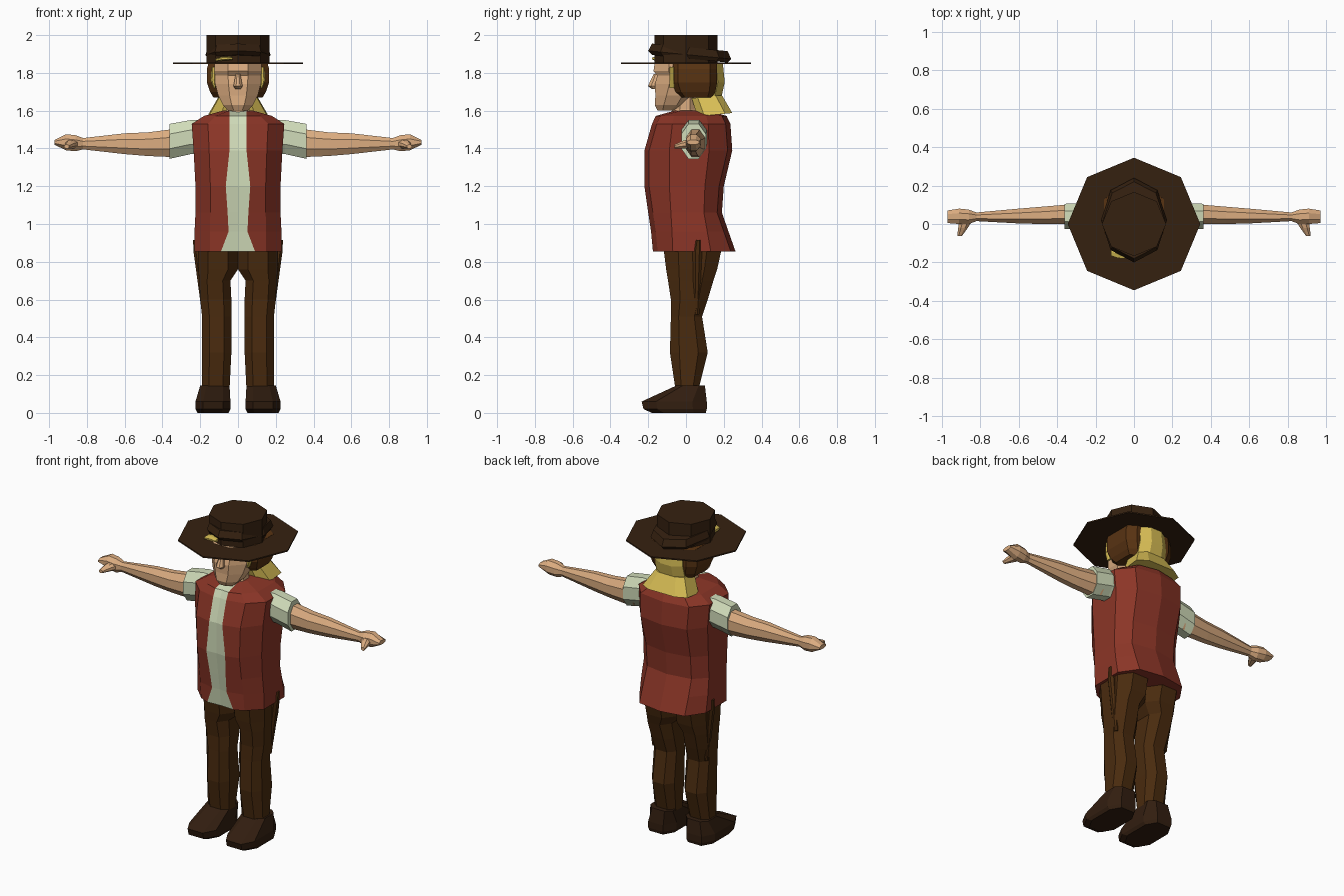
import bpy, bmesh, math
from mathutils import Matrix, Vector


def material(name, rgb):
    m = bpy.data.materials.new(name)
    m.diffuse_color = (*rgb, 1)
    return m


SKIN = material("skin", (.72, .42, .22))
RED = material("vest red", (.26, .036, .02))
PALE = material("shirt pale green", (.64, .72, .49))
YELLOW = material("yellow", (.68, .51, .09))
HAT = material("hat brown", (.036, .015, .005))
PANTS = material("trouser brown", (.068, .024, .0045))
HAIR = material("hair brown", (.098, .033, .006))
SHOE = material("shoe brown", (.032, .013, .005))


def ring(axis, t, a0, a1, b0, b1, c=.29):
    """Chamfered rectangle (8 points) across an axis at position t."""
    da, db = (a1 - a0) * c, (b1 - b0) * c
    pts = [(a0 + da, b0), (a1 - da, b0), (a1, b0 + db), (a1, b1 - db),
           (a1 - da, b1), (a0 + da, b1), (a0, b1 - db), (a0, b0 + db)]
    if axis == 'x':
        return [Vector((t, a, b)) for a, b in pts]
    if axis == 'y':
        return [Vector((a, t, b)) for a, b in pts]
    return [Vector((a, b, t)) for a, b in pts]


def loft(name, rings, mats, mirror=False, caps=True, rule=None):
    bm = bmesh.new()
    rows = [[bm.verts.new(p) for p in r] for r in rings]
    n = len(rows[0])
    for lo, hi in zip(rows, rows[1:]):
        for i in range(n):
            j = (i + 1) % n
            f = bm.faces.new((lo[i], lo[j], hi[j], hi[i]))
            if rule:
                f.material_index = rule(i)
    if caps:
        bm.faces.new(rows[0][::-1])
        bm.faces.new(rows[-1])
    bmesh.ops.recalc_face_normals(bm, faces=bm.faces)
    me = bpy.data.meshes.new(name)
    bm.to_mesh(me)
    bm.free()
    for m in mats:
        me.materials.append(m)
    ob = bpy.data.objects.new(name, me)
    bpy.context.collection.objects.link(ob)
    if mirror:
        ob.modifiers.new("mirror", 'MIRROR').use_clip = True
    return ob


def stack(name, axis, rows, mat, mirror=False, c=.29, caps=True):
    return loft(name, [ring(axis, *r, c) for r in rows], [mat], mirror, caps)


def octagon(z, rx, ry, cy=0, tilt=0):
    pts = []
    for k in range(8):
        a = k * math.pi / 4
        y = ry * math.sin(a)
        pts.append(Vector((rx * math.cos(a), cy + y, z + tilt * y)))
    return pts


# Shoes and trousers
stack("shoes", 'z', [
    (0, .05, .215, -.18, .105), (.02, .04, .225, -.225, .11),
    (.06, .04, .225, -.235, .11), (.145, .045, .2, -.05, .1)], SHOE, True, .22)
stack("trouser_legs", 'z', [
    (.12, .045, .19, -.055, .065), (.32, .035, .19, -.085, .115),
    (.51, .035, .19, -.08, .085), (.6, .035, .2, -.08, .115),
    (.70, .04, .205, -.095, .145), (.76, 0, .21, -.105, .165),
    (.92, 0, .215, -.125, .2)], PANTS, True, .25)
stack("side_pockets", 'z', [
    (.52, .17, .19, .04, .07), (.85, .19, .235, .035, .085),
    (.915, .2, .238, .05, .08)], PANTS, True)


# Vest with the shirt showing between its open front edges
def torso_ring(z, w, xi, yf, yb):
    half = [(xi, yf), (.65 * w, yf + .025), (w, yf * .4), (w, yb * .5),
            (.68 * w, yb - .025)]
    pts = half + [(0, yb)] + [(-x, y) for x, y in half[::-1]] + [(0, yf + .005)]
    return [Vector((x, y, z)) for x, y in pts]


loft("vest_and_shirt", [torso_ring(*r) for r in (
    (.855, .23, .09, -.175, .262), (.96, .23, .05, -.185, .225),
    (1.06, .225, .055, -.2, .19), (1.2, .225, .065, -.22, .2),
    (1.39, .235, .045, -.22, .245), (1.53, .245, .045, -.18, .235),
    (1.572, .18, .045, -.16, .215), (1.6, .08, .045, -.06, .12))],
    [RED, PALE], rule=lambda i: int(i >= 10))

# Sleeves, arms and thumbs
stack("sleeves", 'x', [
    (.2, -.025, .11, 1.37, 1.55), (.25, -.025, .11, 1.37, 1.55),
    (.362, -.025, .105, 1.345, 1.53)], PALE, True)
stack("arms_and_hands", 'x', [
    (.3, 0, .1, 1.36, 1.505), (.36, 0, .1, 1.355, 1.5),
    (.48, 0, .09, 1.36, 1.485), (.6, .003, .08, 1.37, 1.48),
    (.82, .015, .06, 1.395, 1.455), (.86, 0, .075, 1.385, 1.47),
    (.91, 0, .08, 1.39, 1.475), (.972, .005, .07, 1.42, 1.445)], SKIN, True)
stack("thumbs", 'y', [
    (.02, .84, .91, 1.4, 1.45), (-.02, .865, .915, 1.4, 1.44),
    (-.062, .895, .92, 1.4, 1.42)], SKIN, True)

# Neck, face and nose
stack("neck", 'z', [(1.54, -.075, .075, -.1, .07), (1.61, -.06, .06, -.07, .06),
                    (1.7, -.06, .06, -.07, .06)], SKIN)
stack("face", 'z', [
    (1.6, -.05, .05, -.15, -.06), (1.63, -.08, .08, -.165, 0),
    (1.68, -.105, .105, -.162, .04), (1.74, -.12, .12, -.165, .1),
    (1.785, -.125, .125, -.152, .1), (1.81, -.125, .125, -.172, .1),
    (1.855, -.125, .125, -.165, .1)], SKIN)
stack("nose", 'z', [
    (1.715, -.015, .015, -.18, -.14), (1.73, -.024, .024, -.202, -.14),
    (1.795, -.012, .012, -.17, -.14)], SKIN)

# Hair: brown sides, yellow locks, back fall and flared ends
stack("hair", 'z', [
    (1.67, -.13, .13, -.03, .14), (1.7, -.148, .148, -.06, .155),
    (1.75, -.165, .165, -.08, .165), (1.82, -.165, .165, -.08, .165),
    (1.855, -.155, .155, -.08, .165)], HAIR, c=.15)
stack("yellow_locks", 'z', [
    (1.72, .118, .13, -.088, -.06), (1.76, .118, .145, -.088, -.06),
    (1.83, .118, .14, -.088, -.06)], YELLOW, True)
stack("back_hair", 'z', [
    (1.66, -.1, .1, .06, .185), (1.75, -.095, .095, .08, .205),
    (1.85, -.09, .09, .08, .195)], YELLOW)
flare = [ring('z', 1.575, -.155, .155, .06, .245, .2),
         ring('z', 1.675, -.1, .1, .03, .19, .2)]
for r in flare:
    for p in r:
        p.z += .1 * (p.y - .12)
loft("flared_hair_ends", flare, [YELLOW])

# Hat: flat brim, straight crown and a tilted band
loft("hat_brim", [octagon(1.846, .345, .345), octagon(1.854, .345, .345)], [HAT])
loft("hat_crown", [octagon(1.852, .167, .167), octagon(2, .167, .167)], [HAT])
loft("hat_band", [octagon(1.875, .16, .2, .02, -.1), octagon(1.895, .172, .22, .02, -.1),
                  octagon(1.935, .16, .2, .02, -.1)], [HAT])
stack("hat_front_tuft", 'x', [
    (-.12, -.165, -.1, 1.86, 1.875), (-.08, -.178, -.1, 1.865, 1.888),
    (-.03, -.18, -.12, 1.868, 1.885)], YELLOW)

━━━━━━━━━━

What the exercise asks:
Each record should be quoted exactly, with the images omitted.

Result:
import bpy, bmesh, math
from mathutils import Matrix, Vector


def material(name, rgb):
    m = bpy.data.materials.new(name)
    m.diffuse_color = (*rgb, 1)
    return m


SKIN = material("skin", (.72, .42, .22))
RED = material("vest red", (.26, .036, .02))
PALE = material("shirt pale green", (.64, .72, .49))
YELLOW = material("yellow", (.68, .51, .09))
HAT = material("hat brown", (.036, .015, .005))
PANTS = material("trouser brown", (.068, .024, .0045))
HAIR = material("hair brown", (.098, .033, .006))
SHOE = material("shoe brown", (.032, .013, .005))


def ring(axis, t, a0, a1, b0, b1, c=.29):
    """Chamfered rectangle (8 points) across an axis at position t."""
    da, db = (a1 - a0) * c, (b1 - b0) * c
    pts = [(a0 + da, b0), (a1 - da, b0), (a1, b0 + db), (a1, b1 - db),
           (a1 - da, b1), (a0 + da, b1), (a0, b1 - db), (a0, b0 + db)]
    if axis == 'x':
        return [Vector((t, a, b)) for a, b in pts]
    if axis == 'y':
        return [Vector((a, t, b)) for a, b in pts]
    return [Vector((a, b, t)) for a, b in pts]


def loft(name, rings, mats, mirror=False, caps=True, rule=None):
    bm = bmesh.new()
    rows = [[bm.verts.new(p) for p in r] for r in rings]
    n = len(rows[0])
    for lo, hi in zip(rows, rows[1:]):
        for i in range(n):
            j = (i + 1) % n
            f = bm.faces.new((lo[i], lo[j], hi[j], hi[i]))
            if rule:
                f.material_index = rule(i)
    if caps:
        bm.faces.new(rows[0][::-1])
        bm.faces.new(rows[-1])
    bmesh.ops.recalc_face_normals(bm, faces=bm.faces)
    me = bpy.data.meshes.new(name)
    bm.to_mesh(me)
    bm.free()
    for m in mats:
        me.materials.append(m)
    ob = bpy.data.objects.new(name, me)
    bpy.context.collection.objects.link(ob)
    if mirror:
        ob.modifiers.new("mirror", 'MIRROR').use_clip = True
    return ob


def stack(name, axis, rows, mat, mirror=False, c=.29, caps=True):
    return loft(name, [ring(axis, *r, c) for r in rows], [mat], mirror, caps)


def octagon(z, rx, ry, cy=0, tilt=0):
    pts = []
    for k in range(8):
        a = k * math.pi / 4
        y = ry * math.sin(a)
        pts.append(Vector((rx * math.cos(a), cy + y, z + tilt * y)))
    return pts


# Shoes and trousers
stack("shoes", 'z', [
    (0, .05, .215, -.18, .105), (.02, .04, .225, -.225, .11),
    (.06, .04, .225, -.235, .11), (.145, .045, .2, -.05, .1)], SHOE, True, .22)
stack("trouser_legs", 'z', [
    (.12, .045, .19, -.055, .065), (.32, .035, .19, -.085, .115),
    (.51, .035, .19, -.08, .085), (.6, .035, .2, -.08, .115),
    (.70, .04, .205, -.095, .145), (.76, 0, .21, -.105, .165),
    (.92, 0, .215, -.125, .2)], PANTS, True, .25)
stack("side_pockets", 'z', [
    (.52, .17, .19, .04, .07), (.85, .19, .235, .035, .085),
    (.915, .2, .238, .05, .08)], PANTS, True)


# Vest with the shirt showing between its open front edges
def torso_ring(z, w, xi, yf, yb):
    half = [(xi, yf), (.65 * w, yf + .025), (w, yf * .4), (w, yb * .5),
            (.68 * w, yb - .025)]
    pts = half + [(0, yb)] + [(-x, y) for x, y in half[::-1]] + [(0, yf + .005)]
    return [Vector((x, y, z)) for x, y in pts]


loft("vest_and_shirt", [torso_ring(*r) for r in (
    (.855, .23, .09, -.175, .262), (.96, .23, .05, -.185, .225),
    (1.06, .225, .055, -.2, .19), (1.2, .225, .065, -.22, .2),
    (1.39, .235, .045, -.22, .245), (1.53, .245, .045, -.18, .235),
    (1.572, .18, .045, -.16, .215), (1.6, .08, .045, -.06, .12))],
    [RED, PALE], rule=lambda i: int(i >= 10))

# Sleeves, arms and thumbs
stack("sleeves", 'x', [
    (.2, -.025, .11, 1.37, 1.55), (.25, -.025, .11, 1.37, 1.55),
    (.362, -.025, .105, 1.345, 1.53)], PALE, True)
stack("arms_and_hands", 'x', [
    (.3, 0, .1, 1.36, 1.505), (.36, 0, .1, 1.355, 1.5),
    (.48, 0, .09, 1.36, 1.485), (.6, .003, .08, 1.37, 1.48),
    (.82, .015, .06, 1.395, 1.455), (.86, 0, .075, 1.385, 1.47),
    (.91, 0, .08, 1.39, 1.475), (.972, .005, .07, 1.42, 1.445)], SKIN, True)
stack("thumbs", 'y', [
    (.02, .84, .91, 1.4, 1.45), (-.02, .865, .915, 1.4, 1.44),
    (-.062, .895, .92, 1.4, 1.42)], SKIN, True)

# Neck, face and nose
stack("neck", 'z', [(1.54, -.075, .075, -.1, .07), (1.61, -.06, .06, -.07, .06),
                    (1.7, -.06, .06, -.07, .06)], SKIN)
stack("face", 'z', [
    (1.6, -.05, .05, -.15, -.06), (1.63, -.08, .08, -.165, 0),
    (1.68, -.105, .105, -.162, .04), (1.74, -.12, .12, -.165, .1),
    (1.785, -.125, .125, -.152, .1), (1.81, -.125, .125, -.172, .1),
    (1.855, -.125, .125, -.165, .1)], SKIN)
stack("nose", 'z', [
    (1.715, -.015, .015, -.18, -.14), (1.73, -.024, .024, -.202, -.14),
    (1.795, -.012, .012, -.17, -.14)], SKIN)

# Hair: brown sides, yellow locks, back fall and flared ends
stack("hair", 'z', [
    (1.67, -.13, .13, -.03, .14), (1.7, -.148, .148, -.06, .155),
    (1.75, -.165, .165, -.08, .165), (1.82, -.165, .165, -.08, .165),
    (1.855, -.155, .155, -.08, .165)], HAIR, c=.15)
stack("yellow_locks", 'z', [
    (1.72, .118, .13, -.088, -.06), (1.76, .118, .145, -.088, -.06),
    (1.83, .118, .14, -.088, -.06)], YELLOW, True)
stack("back_hair", 'z', [
    (1.66, -.1, .1, .06, .185), (1.75, -.095, .095, .08, .205),
    (1.85, -.09, .09, .08, .195)], YELLOW)
flare = [ring('z', 1.575, -.155, .155, .06, .245, .2),
         ring('z', 1.675, -.1, .1, .03, .19, .2)]
for r in flare:
    for p in r:
        p.z += .1 * (p.y - .12)
loft("flared_hair_ends", flare, [YELLOW])

# Hat: flat brim, straight crown and a tilted band
loft("hat_brim", [octagon(1.846, .345, .345), octagon(1.854, .345, .345)], [HAT])
loft("hat_crown", [octagon(1.852, .167, .167), octagon(2, .167, .167)], [HAT])
loft("hat_band", [octagon(1.875, .16, .2, .02, -.1), octagon(1.895, .172, .22, .02, -.1),
                  octagon(1.935, .16, .2, .02, -.1)], [HAT])
stack("hat_front_tuft", 'x', [
    (-.12, -.165, -.1, 1.86, 1.875), (-.08, -.178, -.1, 1.865, 1.888),
    (-.03, -.18, -.12, 1.868, 1.885)], YELLOW)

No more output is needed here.